**Task to complete:**
Below is some data. Retype exactly the lines starting at the one with "# Keep the open shell facing outwards" and ending at the one with "cloth.use_nodes = True".

**Information provided:**
━━━━━━━━━━

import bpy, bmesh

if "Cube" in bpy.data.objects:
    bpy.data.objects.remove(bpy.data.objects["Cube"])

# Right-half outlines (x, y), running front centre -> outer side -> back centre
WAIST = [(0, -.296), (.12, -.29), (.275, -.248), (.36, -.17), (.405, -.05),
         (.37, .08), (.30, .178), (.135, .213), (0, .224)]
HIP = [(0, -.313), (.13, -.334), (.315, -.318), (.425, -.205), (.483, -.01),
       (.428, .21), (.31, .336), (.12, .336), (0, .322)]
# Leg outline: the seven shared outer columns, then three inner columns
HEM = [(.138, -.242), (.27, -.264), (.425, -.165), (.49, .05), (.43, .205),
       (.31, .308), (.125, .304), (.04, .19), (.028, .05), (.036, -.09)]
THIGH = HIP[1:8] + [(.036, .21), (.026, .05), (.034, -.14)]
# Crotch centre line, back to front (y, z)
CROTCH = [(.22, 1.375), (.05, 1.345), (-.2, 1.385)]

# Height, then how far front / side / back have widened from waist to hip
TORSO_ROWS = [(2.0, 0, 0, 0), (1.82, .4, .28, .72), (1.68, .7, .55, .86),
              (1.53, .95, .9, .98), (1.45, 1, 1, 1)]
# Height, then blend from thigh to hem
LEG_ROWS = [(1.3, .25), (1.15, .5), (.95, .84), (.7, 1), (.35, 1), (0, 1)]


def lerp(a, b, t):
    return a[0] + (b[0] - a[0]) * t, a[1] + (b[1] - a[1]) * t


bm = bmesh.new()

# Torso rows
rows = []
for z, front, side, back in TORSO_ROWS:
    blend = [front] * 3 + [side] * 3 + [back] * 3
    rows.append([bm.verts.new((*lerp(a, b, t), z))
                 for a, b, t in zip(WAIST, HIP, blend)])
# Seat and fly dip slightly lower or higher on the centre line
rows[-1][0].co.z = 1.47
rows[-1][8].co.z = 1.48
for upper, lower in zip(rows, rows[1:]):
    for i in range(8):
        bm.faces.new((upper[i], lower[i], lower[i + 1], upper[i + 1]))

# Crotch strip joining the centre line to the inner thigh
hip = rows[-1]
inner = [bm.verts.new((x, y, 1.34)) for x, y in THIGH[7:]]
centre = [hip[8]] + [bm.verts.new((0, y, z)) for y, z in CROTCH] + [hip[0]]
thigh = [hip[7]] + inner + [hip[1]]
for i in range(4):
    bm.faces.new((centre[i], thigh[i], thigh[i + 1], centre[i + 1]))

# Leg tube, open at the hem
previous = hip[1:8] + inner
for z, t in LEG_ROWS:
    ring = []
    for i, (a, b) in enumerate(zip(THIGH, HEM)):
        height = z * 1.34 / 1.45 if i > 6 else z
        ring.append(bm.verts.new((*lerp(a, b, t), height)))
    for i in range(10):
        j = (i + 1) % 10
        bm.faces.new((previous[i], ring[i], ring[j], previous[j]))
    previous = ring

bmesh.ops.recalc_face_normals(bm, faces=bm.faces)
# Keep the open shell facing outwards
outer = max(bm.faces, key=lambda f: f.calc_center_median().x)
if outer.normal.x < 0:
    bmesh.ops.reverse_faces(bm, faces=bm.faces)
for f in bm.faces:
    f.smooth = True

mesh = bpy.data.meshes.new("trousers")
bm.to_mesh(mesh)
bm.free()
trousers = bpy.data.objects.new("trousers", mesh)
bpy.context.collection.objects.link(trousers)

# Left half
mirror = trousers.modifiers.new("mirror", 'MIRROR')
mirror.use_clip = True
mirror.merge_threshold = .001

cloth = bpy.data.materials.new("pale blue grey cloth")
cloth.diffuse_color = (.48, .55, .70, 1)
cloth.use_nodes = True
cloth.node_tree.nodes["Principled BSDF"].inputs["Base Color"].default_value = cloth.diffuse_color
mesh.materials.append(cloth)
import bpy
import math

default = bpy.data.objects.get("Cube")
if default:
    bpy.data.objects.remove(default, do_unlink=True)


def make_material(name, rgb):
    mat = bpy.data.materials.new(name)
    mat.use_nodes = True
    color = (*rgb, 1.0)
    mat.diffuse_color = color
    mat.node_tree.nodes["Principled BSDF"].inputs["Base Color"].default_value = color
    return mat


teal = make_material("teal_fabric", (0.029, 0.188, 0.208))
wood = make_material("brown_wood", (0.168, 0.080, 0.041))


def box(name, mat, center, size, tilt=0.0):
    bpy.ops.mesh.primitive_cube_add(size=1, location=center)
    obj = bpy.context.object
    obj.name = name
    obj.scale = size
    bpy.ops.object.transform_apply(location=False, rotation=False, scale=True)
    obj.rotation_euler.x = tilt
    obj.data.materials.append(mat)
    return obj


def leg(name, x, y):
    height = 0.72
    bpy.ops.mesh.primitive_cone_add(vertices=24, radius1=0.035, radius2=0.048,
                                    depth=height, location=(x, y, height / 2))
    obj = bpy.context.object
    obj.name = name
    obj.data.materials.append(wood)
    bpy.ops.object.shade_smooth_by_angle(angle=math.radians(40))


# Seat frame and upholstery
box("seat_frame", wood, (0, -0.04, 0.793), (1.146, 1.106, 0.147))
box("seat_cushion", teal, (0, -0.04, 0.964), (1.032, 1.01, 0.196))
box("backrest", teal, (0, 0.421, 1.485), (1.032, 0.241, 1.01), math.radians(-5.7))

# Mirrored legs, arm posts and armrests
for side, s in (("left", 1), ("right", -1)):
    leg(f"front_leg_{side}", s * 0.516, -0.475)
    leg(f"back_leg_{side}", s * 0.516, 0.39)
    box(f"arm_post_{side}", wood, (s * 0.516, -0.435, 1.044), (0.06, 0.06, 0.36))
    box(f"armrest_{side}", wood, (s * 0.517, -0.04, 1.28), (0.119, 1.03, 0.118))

━━━━━━━━━━

**Solution for this exercise:**
# Keep the open shell facing outwards
outer = max(bm.faces, key=lambda f: f.calc_center_median().x)
if outer.normal.x < 0:
    bmesh.ops.reverse_faces(bm, faces=bm.faces)
for f in bm.faces:
    f.smooth = True

mesh = bpy.data.meshes.new("trousers")
bm.to_mesh(mesh)
bm.free()
trousers = bpy.data.objects.new("trousers", mesh)
bpy.context.collection.objects.link(trousers)

# Left half
mirror = trousers.modifiers.new("mirror", 'MIRROR')
mirror.use_clip = True
mirror.merge_threshold = .001

cloth = bpy.data.materials.new("pale blue grey cloth")
cloth.diffuse_color = (.48, .55, .70, 1)
cloth.use_nodes = True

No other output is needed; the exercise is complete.